Unfortunately, many homeowners assume that the fill valve is the only reason that a toilet might keep running. This assumption can lead to an unnecessary replacement and a toilet frustratingly refusing to stop running. As it turns out, there are several reasons that your toilet may run all night, wasting water and keeping you awake.

What Causes Toilets to Run?

Most toilets use a separate tank and bowl connected by an opening at the tank's base. This opening allows water to flow from the tank to the bowl, traveling around the rim and through the openings at the top of the bowl. Inside the tank, a flapper keeps the water contained until you pull on the handle and allow water to flow into the bowl.

Since the fill valve determines when to refill the tank, the fill valve usually causes the tank to run. A faulty or misadjusted fill valve is the two most common causes of an endlessly running toilet. However, any water that leaks into the bowl from the tank will also cause the valve to run. Since the fill valve will detect the low water level, it will run continuously to compensate for the loss.

Why Do Toilet Tanks Leak?

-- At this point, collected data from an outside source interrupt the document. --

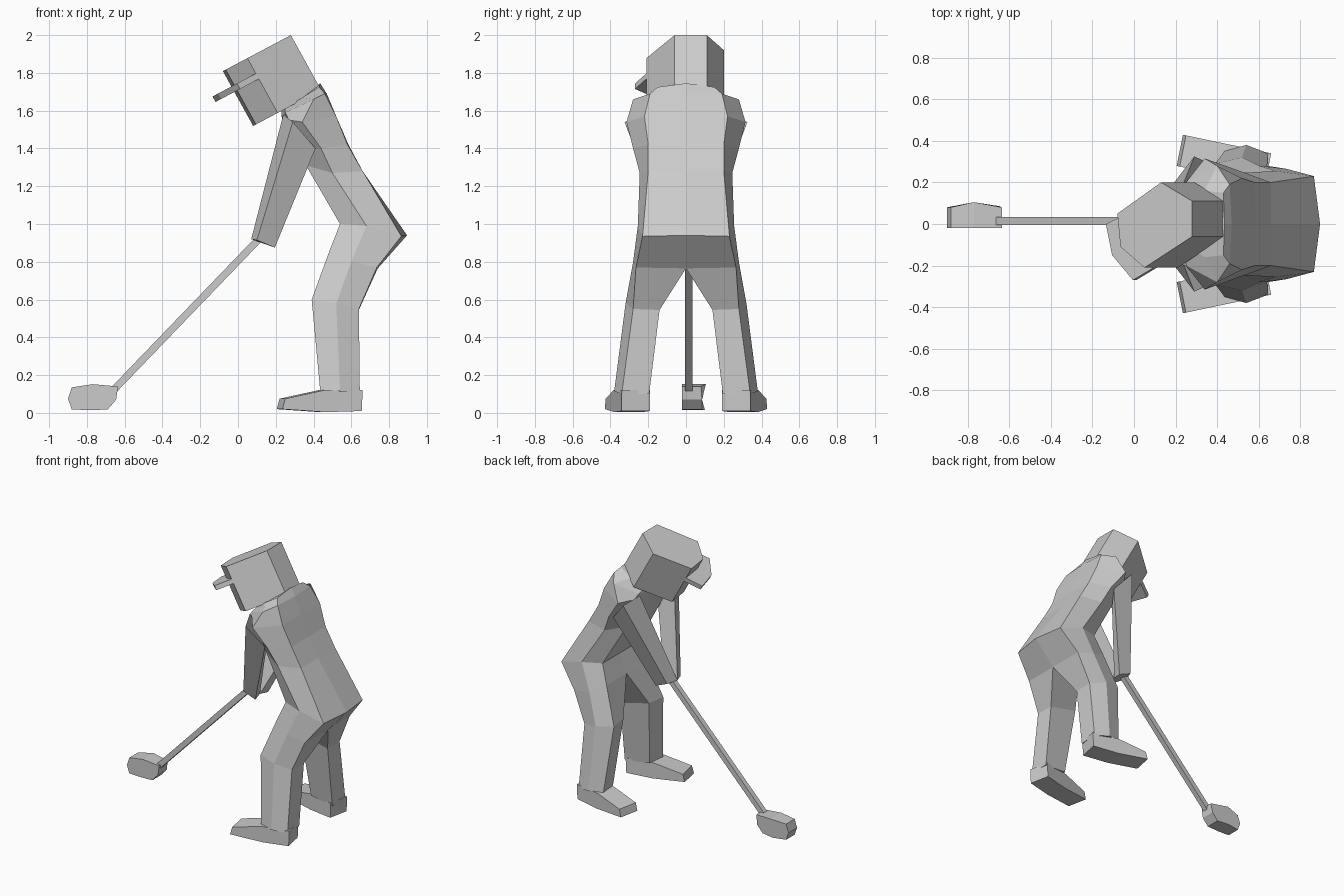
import bpy, bmesh
from mathutils import Matrix, Vector


def loft(name, rings, mirror=False):
    """Skin a list of equal-length rings, cap both ends, optionally mirror across y."""
    bm = bmesh.new()
    vs = [[bm.verts.new(p) for p in r] for r in rings]
    n = len(rings[0])
    for a, b in zip(vs, vs[1:]):
        for i in range(n):
            q = (a[i], a[(i + 1) % n], b[(i + 1) % n], b[i])
            if mirror and all(abs(v.co.y) < 1e-5 for v in q):
                continue  # no wall on the symmetry plane
            bm.faces.new(q)
    bm.faces.new(vs[0])
    bm.faces.new(vs[-1])
    if mirror:
        bmesh.ops.mirror(bm, geom=bm.verts[:] + bm.edges[:] + bm.faces[:],
                         matrix=Matrix.Identity(4), merge_dist=1e-4, axis='Y')
        bmesh.ops.remove_doubles(bm, verts=bm.verts[:], dist=1e-4)
    bmesh.ops.recalc_face_normals(bm, faces=bm.faces[:])
    me = bpy.data.meshes.new(name)
    bm.to_mesh(me)
    bm.free()
    ob = bpy.data.objects.new(name, me)
    bpy.context.collection.objects.link(ob)
    return ob


# Torso and legs: half rings (front inner, front outer, side, back outer, back inner)
body = [
    [(.23, 0, 1.60), (.25, .10, 1.61), (.34, .16, 1.67), (.43, .15, 1.725), (.435, 0, 1.745)],
    [(.23, 0, 1.57), (.25, .20, 1.59), (.40, .28, 1.66), (.46, .19, 1.69), (.47, 0, 1.69)],
    [(.25, 0, 1.52), (.27, .22, 1.55), (.34, .315, 1.54), (.52, .22, 1.57), (.52, 0, 1.57)],
    [(.32, 0, 1.39), (.33, .20, 1.39), (.44, .28, 1.40), (.58, .20, 1.42), (.585, 0, 1.42)],
    [(.36, 0, 1.31), (.36, .18, 1.31), (.50, .245, 1.27), (.66, .20, 1.28), (.66, 0, 1.28)],
    [(.54, 0, 1.00), (.54, .21, 1.00), (.68, .255, .99), (.865, .23, .935), (.895, 0, .94)],
    [(.49, 0, .86), (.485, .24, .86), (.60, .28, .80), (.735, .265, .77), (.74, 0, .765)],
    [(.41, .15, .60), (.39, .29, .60), (.52, .32, .58), (.64, .28, .55), (.64, .14, .545)],
    [(.45, .215, .12), (.435, .35, .12), (.54, .38, .115), (.645, .34, .10), (.64, .195, .10)],
]
loft("body", body, mirror=True)

# Feet: side profile swept across, toes turned out
profile = [(.645, .12), (.44, .12), (.235, .075), (.22, .02), (.45, .004), (.64, .01)]


def foot_side(offset):
    return [(x + offset * .2, .265 + (.645 - x) * .21 + offset, z) for x, z in profile]


loft("feet", [foot_side(-.075), foot_side(.075)], mirror=True)

# Arms: shoulder section to joined hands
arm = [
    [(.24, .20, 1.58), (.29, .325, 1.54), (.41, .27, 1.40), (.36, .19, 1.31)],
    [(.07, 0, .92), (.10, .08, .915), (.195, .075, .875), (.18, 0, .885)],
]
loft("arms", arm, mirror=True)


# Head and cap brim: tilted prisms, t slides down the head axis from the crown
def tilt(points, t):
    return [(x + .16 * t, y, 2.0 + (x - .28) * .53 - .29 * t) for x, y in points]


crown = [(.28, .11), (.28, -.06), (.05, -.21), (-.065, -.11), (-.08, .05), (.13, .20)]
loft("head", [tilt(crown, 0), tilt(crown, 1)])
brim = [(-.08, .05), (-.18, 0), (-.15, -.15), (-.05, -.27), (.05, -.21)]
loft("cap_brim", [tilt(brim, .28), tilt(brim, .38)])

# Club shaft: square bar from hands to club head
start, end = Vector((.12, .015, .93)), Vector((-.66, .015, .12))
axis = (end - start).normalized()
side = Vector((0, 1, 0))
up = axis.cross(side)
loft("club_shaft", [[p + side * a * .019 + up * b * .019
                     for a, b in ((1, 1), (-1, 1), (-1, -1), (1, -1))] for p in (start, end)])

# Club head: chamfered block with a slightly bulged back
outline = [(-.88, .135), (-.77, .152), (-.635, .14), (-.645, .07), (-.69, .018),
           (-.78, .015), (-.88, .018), (-.90, .075)]
bulge = [.08, .105, .08, .085, .085, .1, .08, .08]
loft("club_head", [[(x, -.02, z) for x, z in outline],
                   [(x, y, z) for (x, z), y in zip(outline, bulge)]])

A leak is most likely at fault for a running toilet if your fill valve works correctly and is properly adjusted. Toilets most commonly leak at the connection between the tank and bowl, and the flapper inside the tank is typically the failure point. These flappers can become hard or wear out, ultimately failing to make a good seal with the valve seat. Sediment can also prevent the flapper from sealing with the seat.

Internal failures can also occur. Most toilets contain a gasket to seal between the tank and the bowl. This gasket prevents water from leaking from the back of the tank but can also cause a slow drip into the bowl. In some cases, the ceramic on the toilet can physically crack, allowing water to leak from the tank directly into the bowl.

How Can You Fix Your Running Toilet?

"Replace the fill valve" is common advice, but it can lead to an unnecessary or counterproductive repair if you don't have the skills necessary to diagnose the problem. If you aren't sure why your toilet is running, contact a professional plumber to help you investigate the issue. An experienced plumber can check for problems with the flapper and o-ring, as well as physical damage to the toilet.

The good news is that cracks on toilet tanks are relatively rare, especially if your toilet isn't particularly old. In most cases where the fill valve isn't at fault, the problem will lie with one of the rubber components between the tank and the bowl. Replacing the affected component will stop the leak and save you from the frustration of an endlessly running toilet.

For more information on residential plumbing, contact a professional near you.